### Directions for this task
Print what the records say exactly, and omit the pictures.

(Plain-text document sources)
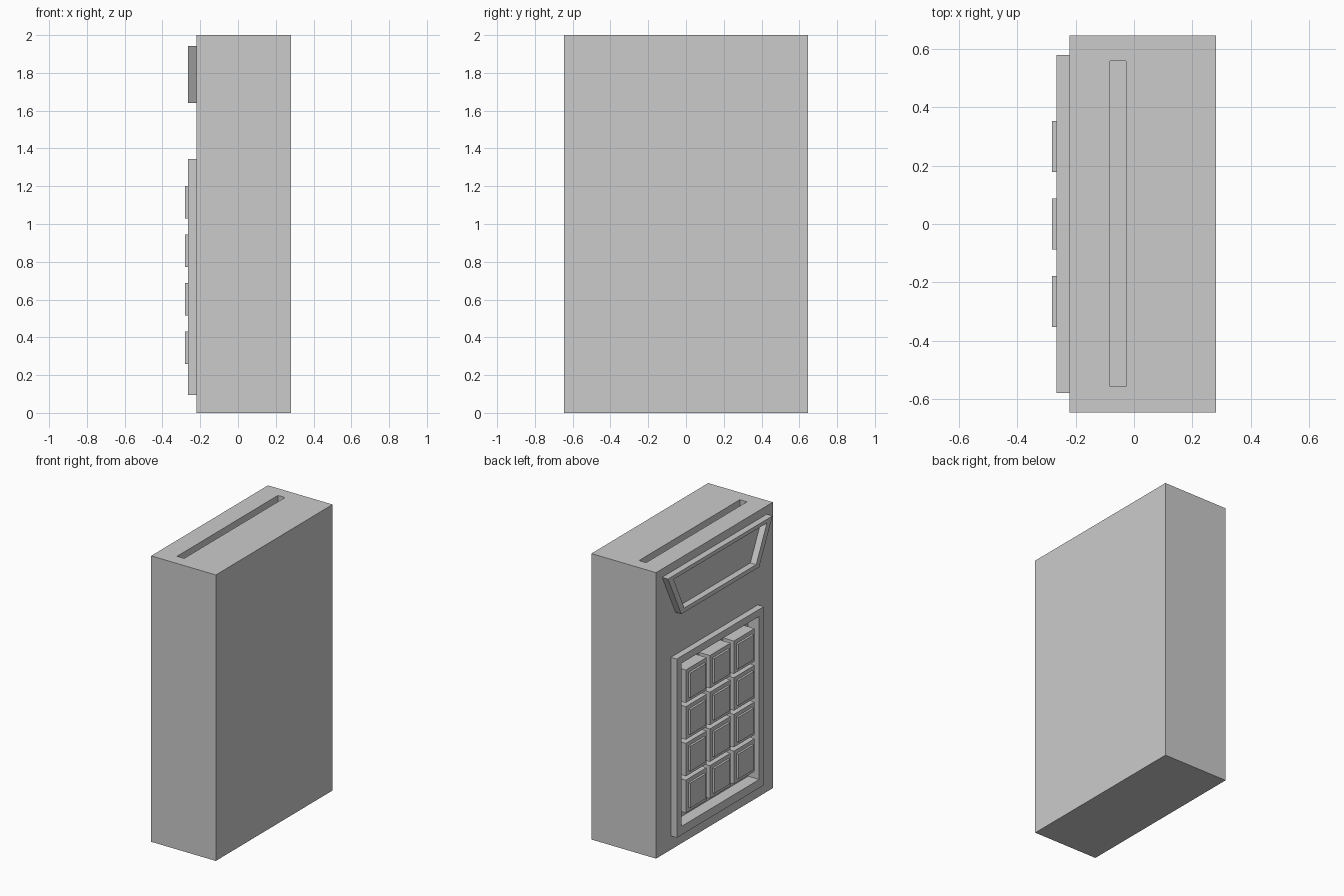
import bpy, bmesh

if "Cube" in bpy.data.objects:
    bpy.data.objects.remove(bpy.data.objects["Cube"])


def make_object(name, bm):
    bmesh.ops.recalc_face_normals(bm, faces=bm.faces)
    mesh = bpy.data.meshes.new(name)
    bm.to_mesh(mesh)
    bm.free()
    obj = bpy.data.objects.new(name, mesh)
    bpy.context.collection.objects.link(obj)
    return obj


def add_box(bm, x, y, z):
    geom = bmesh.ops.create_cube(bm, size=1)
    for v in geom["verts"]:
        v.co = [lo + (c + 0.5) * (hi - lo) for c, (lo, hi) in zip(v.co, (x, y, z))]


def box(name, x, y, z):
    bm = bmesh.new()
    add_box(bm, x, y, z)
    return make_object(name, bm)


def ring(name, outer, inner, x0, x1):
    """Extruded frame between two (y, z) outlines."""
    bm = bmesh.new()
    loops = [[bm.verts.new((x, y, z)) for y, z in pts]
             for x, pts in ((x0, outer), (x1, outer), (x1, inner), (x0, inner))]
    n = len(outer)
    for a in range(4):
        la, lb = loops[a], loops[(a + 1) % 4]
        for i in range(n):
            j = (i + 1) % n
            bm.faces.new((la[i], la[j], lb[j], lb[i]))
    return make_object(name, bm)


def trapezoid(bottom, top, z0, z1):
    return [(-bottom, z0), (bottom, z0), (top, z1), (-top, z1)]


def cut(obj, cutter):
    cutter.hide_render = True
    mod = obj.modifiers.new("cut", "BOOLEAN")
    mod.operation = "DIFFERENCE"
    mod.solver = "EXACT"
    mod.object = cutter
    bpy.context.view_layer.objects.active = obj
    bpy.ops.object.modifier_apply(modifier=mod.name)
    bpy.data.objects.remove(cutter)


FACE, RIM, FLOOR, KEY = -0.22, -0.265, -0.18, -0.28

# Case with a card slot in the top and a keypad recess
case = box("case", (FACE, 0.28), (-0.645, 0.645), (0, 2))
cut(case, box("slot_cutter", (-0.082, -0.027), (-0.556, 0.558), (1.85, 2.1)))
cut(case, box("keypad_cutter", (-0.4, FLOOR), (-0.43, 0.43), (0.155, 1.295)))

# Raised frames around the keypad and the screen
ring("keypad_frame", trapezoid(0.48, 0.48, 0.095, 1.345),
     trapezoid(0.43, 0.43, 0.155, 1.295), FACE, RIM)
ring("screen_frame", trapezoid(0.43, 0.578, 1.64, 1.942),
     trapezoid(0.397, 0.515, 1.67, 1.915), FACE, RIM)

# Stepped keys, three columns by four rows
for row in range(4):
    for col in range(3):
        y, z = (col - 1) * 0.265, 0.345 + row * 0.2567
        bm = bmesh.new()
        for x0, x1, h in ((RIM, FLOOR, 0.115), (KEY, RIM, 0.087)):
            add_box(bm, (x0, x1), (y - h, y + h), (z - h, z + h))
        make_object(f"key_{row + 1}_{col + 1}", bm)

### Answer to this exercise
import bpy, bmesh

if "Cube" in bpy.data.objects:
    bpy.data.objects.remove(bpy.data.objects["Cube"])


def make_object(name, bm):
    bmesh.ops.recalc_face_normals(bm, faces=bm.faces)
    mesh = bpy.data.meshes.new(name)
    bm.to_mesh(mesh)
    bm.free()
    obj = bpy.data.objects.new(name, mesh)
    bpy.context.collection.objects.link(obj)
    return obj


def add_box(bm, x, y, z):
    geom = bmesh.ops.create_cube(bm, size=1)
    for v in geom["verts"]:
        v.co = [lo + (c + 0.5) * (hi - lo) for c, (lo, hi) in zip(v.co, (x, y, z))]


def box(name, x, y, z):
    bm = bmesh.new()
    add_box(bm, x, y, z)
    return make_object(name, bm)


def ring(name, outer, inner, x0, x1):
    """Extruded frame between two (y, z) outlines."""
    bm = bmesh.new()
    loops = [[bm.verts.new((x, y, z)) for y, z in pts]
             for x, pts in ((x0, outer), (x1, outer), (x1, inner), (x0, inner))]
    n = len(outer)
    for a in range(4):
        la, lb = loops[a], loops[(a + 1) % 4]
        for i in range(n):
            j = (i + 1) % n
            bm.faces.new((la[i], la[j], lb[j], lb[i]))
    return make_object(name, bm)


def trapezoid(bottom, top, z0, z1):
    return [(-bottom, z0), (bottom, z0), (top, z1), (-top, z1)]


def cut(obj, cutter):
    cutter.hide_render = True
    mod = obj.modifiers.new("cut", "BOOLEAN")
    mod.operation = "DIFFERENCE"
    mod.solver = "EXACT"
    mod.object = cutter
    bpy.context.view_layer.objects.active = obj
    bpy.ops.object.modifier_apply(modifier=mod.name)
    bpy.data.objects.remove(cutter)


FACE, RIM, FLOOR, KEY = -0.22, -0.265, -0.18, -0.28

# Case with a card slot in the top and a keypad recess
case = box("case", (FACE, 0.28), (-0.645, 0.645), (0, 2))
cut(case, box("slot_cutter", (-0.082, -0.027), (-0.556, 0.558), (1.85, 2.1)))
cut(case, box("keypad_cutter", (-0.4, FLOOR), (-0.43, 0.43), (0.155, 1.295)))

# Raised frames around the keypad and the screen
ring("keypad_frame", trapezoid(0.48, 0.48, 0.095, 1.345),
     trapezoid(0.43, 0.43, 0.155, 1.295), FACE, RIM)
ring("screen_frame", trapezoid(0.43, 0.578, 1.64, 1.942),
     trapezoid(0.397, 0.515, 1.67, 1.915), FACE, RIM)

# Stepped keys, three columns by four rows
for row in range(4):
    for col in range(3):
        y, z = (col - 1) * 0.265, 0.345 + row * 0.2567
        bm = bmesh.new()
        for x0, x1, h in ((RIM, FLOOR, 0.115), (KEY, RIM, 0.087)):
            add_box(bm, (x0, x1), (y - h, y + h), (z - h, z + h))
        make_object(f"key_{row + 1}_{col + 1}", bm)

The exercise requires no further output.